Daddy-O's Martinis in conjunction with Culinary Enterprises is hosting an upcoming vintage cocktails and savory appetizers workshop in Signal Hill, CA Friday November 11th.  The class runs from 7:00 - 9:00 PM and the cost is $40.00 per person. 

You will be able to sample everything that's made as well as participate in the process.  You will receive menus with all the cocktail and appetizer recipes for you to use at your upcoming Thanksgiving celebrations. 

Please sign up ahead of time in order for us to prepare the quantities of food and drinks.  You can register at or call Monica Morgan at 562-243-3099.  Culinary Enterprises is located at 937 E. 27th street in Signal Hill, CA 90755. I look forward to seeing you there. 

God bless and cheers,

John Apodaca  

Tuesday, July 5, 2011

Three Dots and a Dash ...-V

Now that Summer is upon us, many are contemplating having or will be attending backyard parties and barbecues.

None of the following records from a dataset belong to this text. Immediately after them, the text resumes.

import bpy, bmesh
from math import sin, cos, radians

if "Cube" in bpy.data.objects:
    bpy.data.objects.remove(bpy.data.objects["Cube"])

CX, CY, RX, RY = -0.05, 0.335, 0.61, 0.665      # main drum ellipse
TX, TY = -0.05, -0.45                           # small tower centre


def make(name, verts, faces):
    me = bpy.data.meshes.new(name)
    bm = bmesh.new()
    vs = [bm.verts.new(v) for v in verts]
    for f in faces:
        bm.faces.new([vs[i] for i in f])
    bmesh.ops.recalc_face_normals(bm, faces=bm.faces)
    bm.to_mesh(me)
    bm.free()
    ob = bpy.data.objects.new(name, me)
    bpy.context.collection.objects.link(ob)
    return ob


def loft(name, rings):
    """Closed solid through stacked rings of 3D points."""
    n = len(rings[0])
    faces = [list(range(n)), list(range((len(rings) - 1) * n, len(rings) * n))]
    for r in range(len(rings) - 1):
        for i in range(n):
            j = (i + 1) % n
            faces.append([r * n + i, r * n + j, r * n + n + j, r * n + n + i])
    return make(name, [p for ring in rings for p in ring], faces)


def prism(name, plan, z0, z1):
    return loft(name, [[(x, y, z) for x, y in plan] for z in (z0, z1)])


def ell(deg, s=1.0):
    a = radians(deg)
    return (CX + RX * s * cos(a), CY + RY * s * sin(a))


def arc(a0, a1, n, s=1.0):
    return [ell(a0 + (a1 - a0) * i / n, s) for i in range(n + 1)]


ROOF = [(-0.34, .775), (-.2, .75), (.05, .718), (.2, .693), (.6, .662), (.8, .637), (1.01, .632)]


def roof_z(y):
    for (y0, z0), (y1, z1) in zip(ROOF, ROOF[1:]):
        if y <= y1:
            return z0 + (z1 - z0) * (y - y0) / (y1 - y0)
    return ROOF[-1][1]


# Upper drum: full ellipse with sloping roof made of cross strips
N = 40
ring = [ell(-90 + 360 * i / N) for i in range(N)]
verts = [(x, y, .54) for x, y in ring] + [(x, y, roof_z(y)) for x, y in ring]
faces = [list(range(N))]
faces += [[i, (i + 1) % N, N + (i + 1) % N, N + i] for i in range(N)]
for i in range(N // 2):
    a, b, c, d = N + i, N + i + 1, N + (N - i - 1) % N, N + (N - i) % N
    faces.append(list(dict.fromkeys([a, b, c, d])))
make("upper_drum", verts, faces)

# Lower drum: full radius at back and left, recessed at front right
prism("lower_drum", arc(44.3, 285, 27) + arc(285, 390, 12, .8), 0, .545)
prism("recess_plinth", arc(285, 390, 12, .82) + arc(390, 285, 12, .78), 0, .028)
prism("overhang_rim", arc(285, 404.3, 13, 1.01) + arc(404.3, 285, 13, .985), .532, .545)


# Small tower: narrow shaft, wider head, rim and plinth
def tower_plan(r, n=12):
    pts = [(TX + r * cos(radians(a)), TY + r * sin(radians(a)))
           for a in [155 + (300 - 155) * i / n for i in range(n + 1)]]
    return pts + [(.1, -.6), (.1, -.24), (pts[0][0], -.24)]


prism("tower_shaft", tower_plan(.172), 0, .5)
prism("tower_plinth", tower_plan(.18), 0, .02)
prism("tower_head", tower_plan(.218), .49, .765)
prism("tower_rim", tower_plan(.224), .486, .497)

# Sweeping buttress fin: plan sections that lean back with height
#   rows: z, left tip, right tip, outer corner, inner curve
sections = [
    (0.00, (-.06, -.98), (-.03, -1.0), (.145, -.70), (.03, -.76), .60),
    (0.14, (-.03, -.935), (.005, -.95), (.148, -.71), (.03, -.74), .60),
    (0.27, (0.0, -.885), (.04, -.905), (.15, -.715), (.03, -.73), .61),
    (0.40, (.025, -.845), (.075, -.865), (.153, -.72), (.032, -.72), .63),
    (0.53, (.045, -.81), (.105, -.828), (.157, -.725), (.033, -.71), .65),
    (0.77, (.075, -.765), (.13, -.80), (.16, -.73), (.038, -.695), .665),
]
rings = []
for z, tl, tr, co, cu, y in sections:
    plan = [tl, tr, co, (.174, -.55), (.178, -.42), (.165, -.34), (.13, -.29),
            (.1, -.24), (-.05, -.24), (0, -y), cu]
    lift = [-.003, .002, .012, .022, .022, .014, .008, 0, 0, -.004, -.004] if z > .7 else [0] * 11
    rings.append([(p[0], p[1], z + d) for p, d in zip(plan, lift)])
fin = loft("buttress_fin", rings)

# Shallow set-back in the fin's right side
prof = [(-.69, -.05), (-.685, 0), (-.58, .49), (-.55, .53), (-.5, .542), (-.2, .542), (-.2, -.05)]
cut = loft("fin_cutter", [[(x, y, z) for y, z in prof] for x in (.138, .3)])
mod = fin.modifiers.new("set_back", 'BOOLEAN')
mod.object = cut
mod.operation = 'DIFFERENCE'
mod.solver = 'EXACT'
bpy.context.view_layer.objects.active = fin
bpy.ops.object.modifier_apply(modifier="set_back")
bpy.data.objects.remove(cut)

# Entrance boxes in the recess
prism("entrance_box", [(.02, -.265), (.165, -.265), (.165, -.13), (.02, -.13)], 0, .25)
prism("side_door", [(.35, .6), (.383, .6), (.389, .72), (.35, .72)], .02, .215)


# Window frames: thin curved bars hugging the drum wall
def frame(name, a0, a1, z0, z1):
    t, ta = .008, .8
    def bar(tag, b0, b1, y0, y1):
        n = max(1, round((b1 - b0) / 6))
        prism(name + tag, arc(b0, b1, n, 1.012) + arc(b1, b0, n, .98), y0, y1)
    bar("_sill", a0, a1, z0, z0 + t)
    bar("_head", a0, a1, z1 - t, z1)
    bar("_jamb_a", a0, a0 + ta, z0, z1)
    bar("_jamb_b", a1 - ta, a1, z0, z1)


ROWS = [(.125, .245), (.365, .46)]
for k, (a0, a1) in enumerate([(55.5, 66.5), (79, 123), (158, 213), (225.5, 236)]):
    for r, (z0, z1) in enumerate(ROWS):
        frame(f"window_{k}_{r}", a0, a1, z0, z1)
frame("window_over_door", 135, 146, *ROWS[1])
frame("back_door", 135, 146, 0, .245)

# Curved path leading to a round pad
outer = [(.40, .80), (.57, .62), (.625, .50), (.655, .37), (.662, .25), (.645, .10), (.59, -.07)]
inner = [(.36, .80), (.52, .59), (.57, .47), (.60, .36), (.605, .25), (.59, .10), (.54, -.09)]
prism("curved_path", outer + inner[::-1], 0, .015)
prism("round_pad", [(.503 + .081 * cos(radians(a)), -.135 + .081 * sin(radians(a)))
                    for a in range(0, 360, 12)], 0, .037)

Food is one thing to think about but knowing what cocktails that could work well are aren't to difficult to make is the question!

One of my favorite Tiki cocktails that makes my mouth jump for joy is Three Dots and a Dash ...-V.  It' was created by Don Beach of Don the Beachcombers during world war II and is Morse code for "Victory".  I've had this drink several times at CaƱa rum bar in Downtown Los Angeles or at home sweet home and the problem with this tasty concoction is that you'll want another because it's so well balanced with flavor. Give it a try and one word of advise don't skimp on the ingredients, quality is always best.    

John Apodaca

Three Dots and a Dash (...-V)

1/2 oz of fresh lime juice
1/2 oz of fresh orange juice
1/2 oz of honey mix (see below)
1 1/2 oz of amber Martinique rum
1/2 oz of Demerara rum
Dash of Angostura bitters
1/4 oz falernum (fee brothers)
1/4 oz pimento liqueur (allspice dram)
6 oz of crushed ice.
Pineapple slice cut rectangular and marasca cherries for garnish.

Place all ingredients in a large cocktail shaker with ice and shake vigorously for about 30 seconds and serve in a Collins glass with crushed ice and a straw. Garnish with a piece of pineapple cut rectangular and three marasca cherries.